Exercise — Leaving out the pictures, retype the lines from the beginning of the listing through the line containing "a = (Vector(corners[i".

Input data —

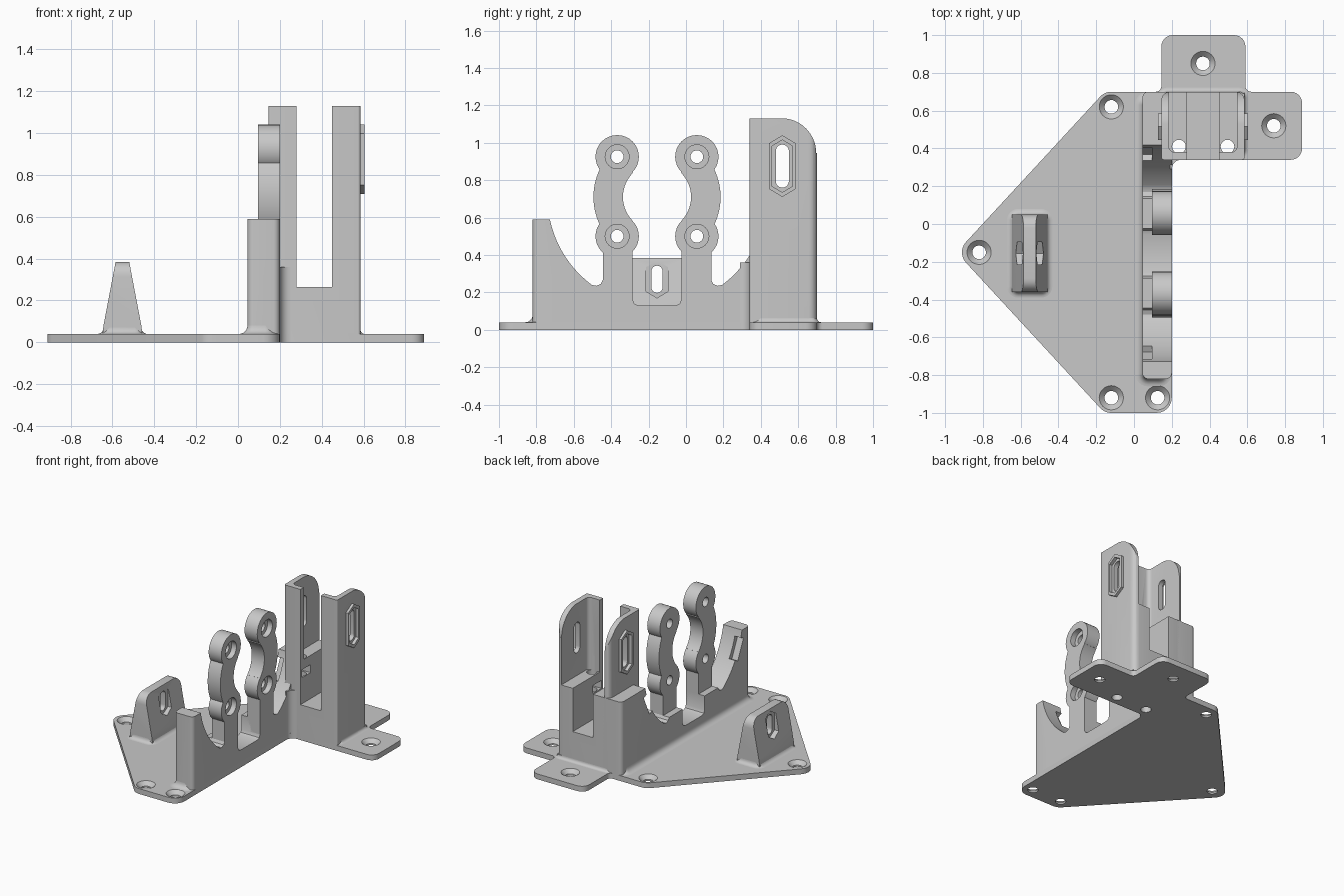
import bpy, bmesh, math
from mathutils import Vector

if "Cube" in bpy.data.objects:
    bpy.data.objects.remove(bpy.data.objects["Cube"])

grey = bpy.data.materials.new("plain_grey")
grey.use_nodes = True
GREY = (0.58, 0.58, 0.58, 1)
grey.diffuse_color = GREY
grey.node_tree.nodes["Principled BSDF"].inputs["Base Color"].default_value = GREY

MID_Y, MID_Z = -0.155, 0.71      # axis of the round cradle
PLATE = 0.04


def rounded(corners, n=6):
    """Outline from (x, y, radius) corners."""
    out = []
    for i, (x, y, r) in enumerate(corners):
        p = Vector((x, y))
        if r == 0:
            out.append(p)
            continue
        a = (Vector(corners[i - 1][:2]) - p).normalized()
        b = (Vector(corners[(i + 1) % len(corners)][:2]) - p).normalized()
        half = a.angle(b) / 2
        c = p + (a + b).normalized() * (r / math.sin(half))
        u = (p + a * (r / math.tan(half)) - c).normalized()
        v = (p + b * (r / math.tan(half)) - c).normalized()
        out += [c + u.slerp(v, k / n) * r for k in range(n + 1)]
    return out


def rect(x0, x1, y0, y1, r=0):
    return rounded([(x0, y0, r), (x1, y0, r), (x1, y1, r), (x0, y1, r)])


def arc(cx, cy, r, a0, a1, n=24):
    steps = [math.radians(a0 + (a1 - a0) * k / n) for k in range(n + 1)]
    return [(cx + r * math.cos(t), cy + r * math.sin(t)) for t in steps]


def circle(cx, cy, r, n=32):
    return arc(cx, cy, r, 0, 360, n)[:-1]


def loft(name, rings):
    """Closed solid through rings of equal point count."""
    bm = bmesh.new()
    loops = [[bm.verts.new(p) for p in ring] for ring in rings]
    for a, b in zip(loops, loops[1:]):
        for i in range(len(a)):
            bm.faces.new((a[i - 1], a[i], b[i], b[i - 1]))
    bm.faces.new(loops[0])
    bm.faces.new(loops[-1])
    bmesh.ops.recalc_face_normals(bm, faces=bm.faces)
    mesh = bpy.data.meshes.new(name)
    bm.to_mesh(mesh)
    bm.free()
    mesh.materials.append(grey)
    ob = bpy.data.objects.new(name, mesh)
    bpy.context.collection.objects.link(ob)
    return ob


def prism(name, pts, axis, a, b):
    place = {"x": lambda p, d: (d, p[0], p[1]),
             "y": lambda p, d: (p[0], d, p[1]),
             "z": lambda p, d: (p[0], p[1], d)}[axis]
    return loft(name, [[place(p, d) for p in pts] for d in (a, b)])


def combine(ob, other, op="DIFFERENCE"):
    mod = ob.modifiers.new("bool", "BOOLEAN")
    mod.operation, mod.object, mod.solver = op, other, "EXACT"
    bpy.context.view_layer.objects.active = ob
    bpy.ops.object.modifier_apply(modifier=mod.name)
    bpy.data.objects.remove(other)


def hexagon(cy, cz, w, h):
    """Tall hexagon pointed at top and bottom."""
    e = h / 2 - w * 0.3
    return [(cy - w / 2, cz - e), (cy, cz - h / 2), (cy + w / 2, cz - e),
            (cy + w / 2, cz + e), (cy, cz + h / 2), (cy - w / 2, cz + e)]


def slot(cy, cz, w, h):
    return rect(cy - w / 2, cy + w / 2, cz - h / 2, cz + h / 2, w * 0.499)


def skirt(name, x0, x1, y0, y1, r):
    """Concave fillet running round the foot of a part."""
    rings = []
    for k in range(7):
        t = math.radians(15 * k)
        o, z = r * (1 - math.sin(t)), PLATE + r * (1 - math.cos(t))
        rings.append([(p[0], p[1], z) for p in
                      rect(x0 - o, x1 + o, y0 - o, y1 + o, 0.03 + o)])
    return loft(name, rings)


# Base plate with mounting tabs and countersunk holes
base = prism("base_plate", rounded([
    (0.2, -1, 0.08), (-0.155, -1, 0.08), (-0.94, -0.15, 0.08),
    (-0.155, 0.7, 0.08), (0.145, 0.7, 0.03), (0.145, 1, 0.06),
    (0.59, 1, 0.06), (0.59, 0.7, 0.03), (0.89, 0.7, 0.06),
    (0.89, 0.34, 0.06), (0.2, 0.34, 0.05)]), "z", 0, PLATE)
for x, y in [(-0.12, 0.62), (-0.12, -0.92), (0.125, -0.92),
             (-0.82, -0.15), (0.365, 0.85), (0.74, 0.52)]:
    combine(base, loft("cutter", [[(*p, z) for p in circle(x, y, r)] for z, r in
                       ((-0.01, 0.036), (0.012, 0.036), (PLATE, 0.064), (0.05, 0.064))]))

# Cradle wall: half profile mirrored about the cradle axis
R = 0.585
half = [(-0.82, 0), (-0.82, 0.59)] + arc(MID_Y, MID_Z, R, 191.8, 233.5)
half += [(-0.48, 0.235), (-0.455, 0.245), (-0.445, 0.265), (-0.285, 0.265),
         (-0.285, 0.16), (-0.276, 0.139), (-0.255, 0.13)]
other = [(2 * MID_Y - y, z) for y, z in reversed(half)]
other[-2:] = [(0.7, 0.59), (0.7, 0)]
wall = prism("cradle_wall", half + other, "x", 0.045, 0.2)
for s in (-1, 1):
    # locating notches in the rim
    t = math.radians(270 + s * 65)
    c = Vector((MID_Y + R * math.cos(t), MID_Z + R * math.sin(t)))
    n, g = Vector((math.cos(t), math.sin(t))) * 0.03, Vector((-math.sin(t), math.cos(t))) * 0.08
    combine(wall, prism("cutter", [c - n - g, c + n - g, c + n + g, c - n + g],
                        "x", 0.03, 0.095))
# softened upright edges on the wall
combine(wall, prism("outline", rounded([(0.045, -0.82, 0.03), (0.2, -0.82, 0.03),
                                        (0.2, 0.7, 0), (0.045, 0.7, 0.03)]),
                    "z", -0.1, 1), "INTERSECT")
skirt("wall_fillet", 0.045, 0.16, -0.82, 0.66, 0.04)

# Two curved clip arms with screw eyes
for s, label in ((-1, "front"), (1, "rear")):
    def flip(pts):
        return [(MID_Y + s * (p[0] - MID_Y), p[1]) for p in pts]
    sweep = arc(MID_Y, MID_Z, 0.34, -45, 45) + arc(MID_Y, MID_Z, 0.182, 45, -45)
    arm = prism(label + "_clip_arm", flip(sweep), "x", 0.095, 0.2)
    combine(arm, prism("leg", flip(rect(-0.025, 0.135, 0.1, 0.5)), "x", 0.095, 0.2), "UNION")
    for z in (0.5, 0.925):
        combine(arm, prism("eye", flip(circle(0.058, z, 0.116)), "x", 0.095, 0.2), "UNION")
    for z in (0.5, 0.925):
        combine(arm, prism("cutter", flip(circle(0.058, z, 0.034)), "x", 0, 0.3))
        combine(arm, prism("cutter", flip(circle(0.058, z, 0.064)), "x", 0.16, 0.3))

# Tower: solid foot, hollow upper part open at the back
tower = prism("tower", rounded([(0.145, 0.34, 0.012), (0.585, 0.34, 0.012),
                                (0.585, 0.7, 0.045), (0.145, 0.7, 0.045)]), "z", 0, 1.13)
for x in (0.14, 0.59):
    combine(tower, prism("boss", hexagon(0.515, 0.875, 0.14, 0.33), "x",
                         x - 0.014, x + 0.014), "UNION")
combine(tower, prism("cutter", rounded([(0.185, 0.38, 0.03), (0.545, 0.38, 0.03),
                                        (0.545, 0.8, 0), (0.185, 0.8, 0)]), "z", 0.59, 1.3))
combine(tower, prism("cutter", rect(0.28, 0.45, 0.2, 0.8), "z", 0.265, 1.3))
combine(tower, prism("cutter", arc(0.51, 0.945, 0.186, 0, 90, 16) + [(0.51, 1.3), (0.9, 1.3), (0.9, 0.945)],
                     "x", 0, 0.8))
combine(tower, prism("cutter", slot(0.515, 0.875, 0.07, 0.23), "x", 0, 0.8))
for a, b in ((0.1, 0.15), (0.58, 0.65)):
    combine(tower, prism("cutter", hexagon(0.515, 0.875, 0.108, 0.28), "x", a, b))
for x, a, b in ((0.238, 0.2, 0.3), (0.495, 0.43, 0.53)):
    combine(tower, prism("cutter", rect(a, b, 0.36, 0.46), "z", 0.46, 0.52))
    for part in (tower, base):
        combine(part, prism("cutter", circle(x, 0.41, 0.036), "z", -0.1, 0.7))
# foot fillets stop short of the screw holes
skirt("tower_fillet_right", 0.555, 0.585, 0.37, 0.69, 0.022)
skirt("tower_fillet_back", 0.145, 0.585, 0.55, 0.7, 0.022)
prism("corner_fillet", [(0.19, 0.35), (0.19, 0.29)] + arc(0.25, 0.29, 0.05, 180, 90, 8)
      + [(0.25, 0.35)], "z", 0, 0.36)

# Wedge-shaped support with nut pocket
support = prism("wedge_support", [(-0.65, 0.02), (-0.643, 0.08), (-0.585, 0.385),
                                  (-0.52, 0.385), (-0.462, 0.08), (-0.455, 0.02)],
                "y", -0.36, 0.05)
outline = rounded([(-0.36, 0, 0), (0.05, 0, 0), (0.05, 0.385, 0.07), (-0.36, 0.385, 0.07)])
combine(support, prism("outline", outline, "x", -0.8, -0.3), "INTERSECT")
combine(support, prism("cutter", slot(MID_Y, 0.27, 0.06, 0.145), "x", -0.8, -0.3))
for a, b in ((-0.8, -0.585), (-0.515, -0.3)):
    combine(support, prism("cutter", hexagon(MID_Y, 0.27, 0.12, 0.2), "x", a, b))
skirt("support_fillet", -0.643, -0.462, -0.36, 0.05, 0.03)

# Smooth curved faces, keep edges crisp
for ob in bpy.context.scene.objects:
    ob.select_set(ob.type == "MESH")
bpy.context.view_layer.objects.active = base
bpy.ops.object.shade_smooth_by_angle(angle=math.radians(30))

Response below —
import bpy, bmesh, math
from mathutils import Vector

if "Cube" in bpy.data.objects:
    bpy.data.objects.remove(bpy.data.objects["Cube"])

grey = bpy.data.materials.new("plain_grey")
grey.use_nodes = True
GREY = (0.58, 0.58, 0.58, 1)
grey.diffuse_color = GREY
grey.node_tree.nodes["Principled BSDF"].inputs["Base Color"].default_value = GREY

MID_Y, MID_Z = -0.155, 0.71      # axis of the round cradle
PLATE = 0.04


def rounded(corners, n=6):
    """Outline from (x, y, radius) corners."""
    out = []
    for i, (x, y, r) in enumerate(corners):
        p = Vector((x, y))
        if r == 0:
            out.append(p)
            continue
        a = (Vector(corners[i - 1][:2]) - p).normalized()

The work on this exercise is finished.